Dark matter is believed to be a form of matter thought to account for approximately 85% of the matter in the universe and about 27% of its total mass-energy density. In fact, conceiving of a universe without dark matter would seem nearly impossible and yet the Hubble Telescope has spotted yet another such galaxy: (UDG) NGC1052-DF2 (DF2).
An international team of researchers led by Zili Shen and Pieter van Dokkum of Yale University and Shany Danieli, a NASA Hubble Fellow at the Institute for Advanced Study, measured the distance of DF2 and found it to be 22.1 +/-1.2 megaparsecs proving beyond a shadow of a doubt that the galaxy lacks dark matter.
The new study improves on results published in 2019, based on 12 Hubble orbits and TRGB analysis, that confirmed that another neighboring galaxy UDG NGC1052-DF4 (DF4) also lacked dark matter.
“Determining an accurate distance to DF2 has been key in supporting our earlier results,” stated Danieli. “The new measurement reported in this study has crucial implications for estimating the physical properties of the galaxy, thus confirming its lack of dark matter.”
“We went out on a limb with our initial Hubble observations of this galaxy in 2018,” van Dokkum said. “I think people were right to question it because it’s such an unusual result. It would be nice if there were a simple explanation, like a wrong distance. But I think it’s more fun and more interesting if it actually is a weird galaxy.”
Ultra diffuse galaxies
DF2 and DF4 were also found to be comparable in size to the Milky Way galaxy. However, their total masses were only about one percent of the Milky Way’s mass, an indication of their ultra-diffuse nature.
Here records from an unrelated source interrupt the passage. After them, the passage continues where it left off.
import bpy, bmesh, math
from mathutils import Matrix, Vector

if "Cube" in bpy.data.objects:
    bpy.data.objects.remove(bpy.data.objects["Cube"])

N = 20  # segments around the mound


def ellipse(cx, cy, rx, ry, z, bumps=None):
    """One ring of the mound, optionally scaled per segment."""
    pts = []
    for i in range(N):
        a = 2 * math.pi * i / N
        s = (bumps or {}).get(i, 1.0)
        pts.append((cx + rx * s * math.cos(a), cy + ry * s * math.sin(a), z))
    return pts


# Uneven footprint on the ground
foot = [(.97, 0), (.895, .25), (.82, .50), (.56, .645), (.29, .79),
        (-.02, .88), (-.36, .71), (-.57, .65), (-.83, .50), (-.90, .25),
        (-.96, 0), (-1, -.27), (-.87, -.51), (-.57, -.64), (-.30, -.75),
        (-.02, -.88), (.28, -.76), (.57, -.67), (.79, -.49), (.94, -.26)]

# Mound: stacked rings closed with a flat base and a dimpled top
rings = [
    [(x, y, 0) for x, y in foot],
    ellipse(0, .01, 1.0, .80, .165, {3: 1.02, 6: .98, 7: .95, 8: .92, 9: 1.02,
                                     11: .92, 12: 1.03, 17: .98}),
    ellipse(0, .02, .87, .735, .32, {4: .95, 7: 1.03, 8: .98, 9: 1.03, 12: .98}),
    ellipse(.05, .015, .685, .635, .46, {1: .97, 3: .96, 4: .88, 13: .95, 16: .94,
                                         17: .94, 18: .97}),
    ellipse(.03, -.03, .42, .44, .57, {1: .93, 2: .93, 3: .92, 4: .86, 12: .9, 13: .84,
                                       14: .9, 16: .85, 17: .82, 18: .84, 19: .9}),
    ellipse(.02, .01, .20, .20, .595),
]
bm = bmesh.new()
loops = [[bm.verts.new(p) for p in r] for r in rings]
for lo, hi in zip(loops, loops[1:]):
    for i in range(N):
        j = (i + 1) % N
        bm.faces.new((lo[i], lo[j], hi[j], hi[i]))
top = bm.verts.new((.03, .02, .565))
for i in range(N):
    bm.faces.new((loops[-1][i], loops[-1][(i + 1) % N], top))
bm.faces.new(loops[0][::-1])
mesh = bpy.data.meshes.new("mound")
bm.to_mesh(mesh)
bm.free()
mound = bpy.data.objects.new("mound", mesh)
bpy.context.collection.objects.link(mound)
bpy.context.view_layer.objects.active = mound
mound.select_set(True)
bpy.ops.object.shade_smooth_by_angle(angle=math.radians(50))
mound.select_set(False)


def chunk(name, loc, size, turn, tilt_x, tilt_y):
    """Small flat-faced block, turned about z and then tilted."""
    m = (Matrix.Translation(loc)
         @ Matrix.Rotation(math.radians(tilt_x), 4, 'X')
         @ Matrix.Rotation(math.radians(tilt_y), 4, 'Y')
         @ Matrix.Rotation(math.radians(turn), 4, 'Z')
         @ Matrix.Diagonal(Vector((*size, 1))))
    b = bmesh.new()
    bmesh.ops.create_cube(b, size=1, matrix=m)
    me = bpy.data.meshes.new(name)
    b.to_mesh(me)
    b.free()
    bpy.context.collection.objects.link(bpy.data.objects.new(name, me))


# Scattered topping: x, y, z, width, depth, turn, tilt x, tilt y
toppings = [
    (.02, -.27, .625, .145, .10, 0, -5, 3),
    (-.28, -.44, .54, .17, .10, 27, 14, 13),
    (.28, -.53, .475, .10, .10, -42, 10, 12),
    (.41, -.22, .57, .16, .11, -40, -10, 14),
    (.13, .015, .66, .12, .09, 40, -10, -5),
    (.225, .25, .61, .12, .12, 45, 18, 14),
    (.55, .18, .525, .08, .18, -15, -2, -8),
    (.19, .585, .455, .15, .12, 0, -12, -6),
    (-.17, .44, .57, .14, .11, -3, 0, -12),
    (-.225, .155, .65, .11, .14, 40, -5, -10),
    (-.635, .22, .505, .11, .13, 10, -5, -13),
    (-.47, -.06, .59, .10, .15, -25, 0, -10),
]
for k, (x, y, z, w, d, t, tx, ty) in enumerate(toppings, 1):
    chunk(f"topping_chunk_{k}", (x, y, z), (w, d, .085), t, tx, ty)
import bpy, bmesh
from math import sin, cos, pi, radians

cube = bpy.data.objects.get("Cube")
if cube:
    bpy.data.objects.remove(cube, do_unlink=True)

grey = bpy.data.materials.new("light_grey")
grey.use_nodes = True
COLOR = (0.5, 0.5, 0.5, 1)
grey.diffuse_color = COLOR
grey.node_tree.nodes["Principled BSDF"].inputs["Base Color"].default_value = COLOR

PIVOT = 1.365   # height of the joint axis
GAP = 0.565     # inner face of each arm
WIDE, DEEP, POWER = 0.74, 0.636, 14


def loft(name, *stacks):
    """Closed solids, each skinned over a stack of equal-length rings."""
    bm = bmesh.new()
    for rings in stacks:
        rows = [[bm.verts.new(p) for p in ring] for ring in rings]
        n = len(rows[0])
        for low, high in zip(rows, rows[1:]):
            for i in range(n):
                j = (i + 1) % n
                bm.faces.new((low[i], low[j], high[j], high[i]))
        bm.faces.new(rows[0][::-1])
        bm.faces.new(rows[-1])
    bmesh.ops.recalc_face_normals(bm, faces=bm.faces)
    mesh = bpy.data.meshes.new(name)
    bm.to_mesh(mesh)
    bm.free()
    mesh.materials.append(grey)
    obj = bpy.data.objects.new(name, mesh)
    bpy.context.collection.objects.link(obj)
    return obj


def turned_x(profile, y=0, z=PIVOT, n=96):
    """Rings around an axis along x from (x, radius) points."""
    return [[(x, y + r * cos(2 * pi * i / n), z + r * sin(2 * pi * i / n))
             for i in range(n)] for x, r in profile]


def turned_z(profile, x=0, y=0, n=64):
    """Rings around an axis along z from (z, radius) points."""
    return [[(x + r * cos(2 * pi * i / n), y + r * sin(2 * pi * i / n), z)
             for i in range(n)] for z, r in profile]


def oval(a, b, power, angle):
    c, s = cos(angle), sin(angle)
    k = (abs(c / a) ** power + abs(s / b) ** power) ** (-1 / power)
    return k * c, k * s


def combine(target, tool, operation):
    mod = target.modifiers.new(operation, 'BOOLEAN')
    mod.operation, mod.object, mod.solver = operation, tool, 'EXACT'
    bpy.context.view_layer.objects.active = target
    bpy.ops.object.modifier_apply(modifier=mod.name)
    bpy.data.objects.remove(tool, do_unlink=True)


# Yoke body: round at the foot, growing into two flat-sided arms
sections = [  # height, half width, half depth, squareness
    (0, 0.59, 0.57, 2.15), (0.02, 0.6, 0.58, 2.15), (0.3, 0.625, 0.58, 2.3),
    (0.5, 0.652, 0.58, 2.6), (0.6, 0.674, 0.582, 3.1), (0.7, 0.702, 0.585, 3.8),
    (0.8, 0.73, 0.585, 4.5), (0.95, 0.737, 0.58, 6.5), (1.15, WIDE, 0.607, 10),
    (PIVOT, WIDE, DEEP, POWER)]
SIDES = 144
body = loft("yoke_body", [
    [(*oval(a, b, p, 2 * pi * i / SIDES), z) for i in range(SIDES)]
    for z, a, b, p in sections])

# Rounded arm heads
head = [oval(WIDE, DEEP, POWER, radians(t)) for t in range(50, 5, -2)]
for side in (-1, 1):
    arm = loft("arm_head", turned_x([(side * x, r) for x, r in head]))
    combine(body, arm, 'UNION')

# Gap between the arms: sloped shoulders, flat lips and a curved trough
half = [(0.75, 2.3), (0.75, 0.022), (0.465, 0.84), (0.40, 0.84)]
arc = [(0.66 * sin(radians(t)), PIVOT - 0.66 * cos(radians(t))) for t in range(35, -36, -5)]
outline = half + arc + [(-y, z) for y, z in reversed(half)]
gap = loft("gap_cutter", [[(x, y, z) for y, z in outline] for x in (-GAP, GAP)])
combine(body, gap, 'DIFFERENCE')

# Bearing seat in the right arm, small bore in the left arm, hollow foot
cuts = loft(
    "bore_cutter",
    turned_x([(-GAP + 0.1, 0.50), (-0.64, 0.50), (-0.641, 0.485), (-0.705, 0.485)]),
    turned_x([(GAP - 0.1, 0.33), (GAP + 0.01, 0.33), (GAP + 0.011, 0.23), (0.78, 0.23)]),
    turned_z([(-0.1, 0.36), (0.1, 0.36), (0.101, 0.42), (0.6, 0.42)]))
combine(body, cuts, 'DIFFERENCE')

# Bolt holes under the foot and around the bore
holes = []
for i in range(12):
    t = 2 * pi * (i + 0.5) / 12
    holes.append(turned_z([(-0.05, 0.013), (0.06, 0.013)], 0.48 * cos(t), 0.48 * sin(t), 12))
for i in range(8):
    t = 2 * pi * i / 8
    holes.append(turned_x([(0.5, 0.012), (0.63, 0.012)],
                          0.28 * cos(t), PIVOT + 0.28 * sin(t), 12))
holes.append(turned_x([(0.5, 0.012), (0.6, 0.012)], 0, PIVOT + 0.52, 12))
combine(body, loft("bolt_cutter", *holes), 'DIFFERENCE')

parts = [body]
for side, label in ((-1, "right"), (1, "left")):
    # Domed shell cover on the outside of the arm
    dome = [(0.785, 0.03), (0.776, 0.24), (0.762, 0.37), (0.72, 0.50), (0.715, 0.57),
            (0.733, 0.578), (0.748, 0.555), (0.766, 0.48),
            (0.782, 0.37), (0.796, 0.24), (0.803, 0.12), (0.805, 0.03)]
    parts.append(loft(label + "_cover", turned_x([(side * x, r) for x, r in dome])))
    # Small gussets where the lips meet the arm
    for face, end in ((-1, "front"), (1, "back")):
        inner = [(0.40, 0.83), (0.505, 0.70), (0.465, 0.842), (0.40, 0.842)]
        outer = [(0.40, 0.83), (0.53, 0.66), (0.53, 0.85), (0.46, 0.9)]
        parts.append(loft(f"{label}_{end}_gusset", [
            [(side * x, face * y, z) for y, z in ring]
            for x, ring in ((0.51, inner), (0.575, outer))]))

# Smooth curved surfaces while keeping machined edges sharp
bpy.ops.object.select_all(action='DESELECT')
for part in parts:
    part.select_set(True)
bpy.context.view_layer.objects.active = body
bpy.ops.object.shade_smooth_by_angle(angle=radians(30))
“There’s a saying that extraordinary claims require extraordinary evidence, and the new distance measurement strongly supports our previous finding that DF2 is missing dark matter,” stated Shen. “Now it’s time to move beyond the distance debate and focus on how such galaxies came to exist.”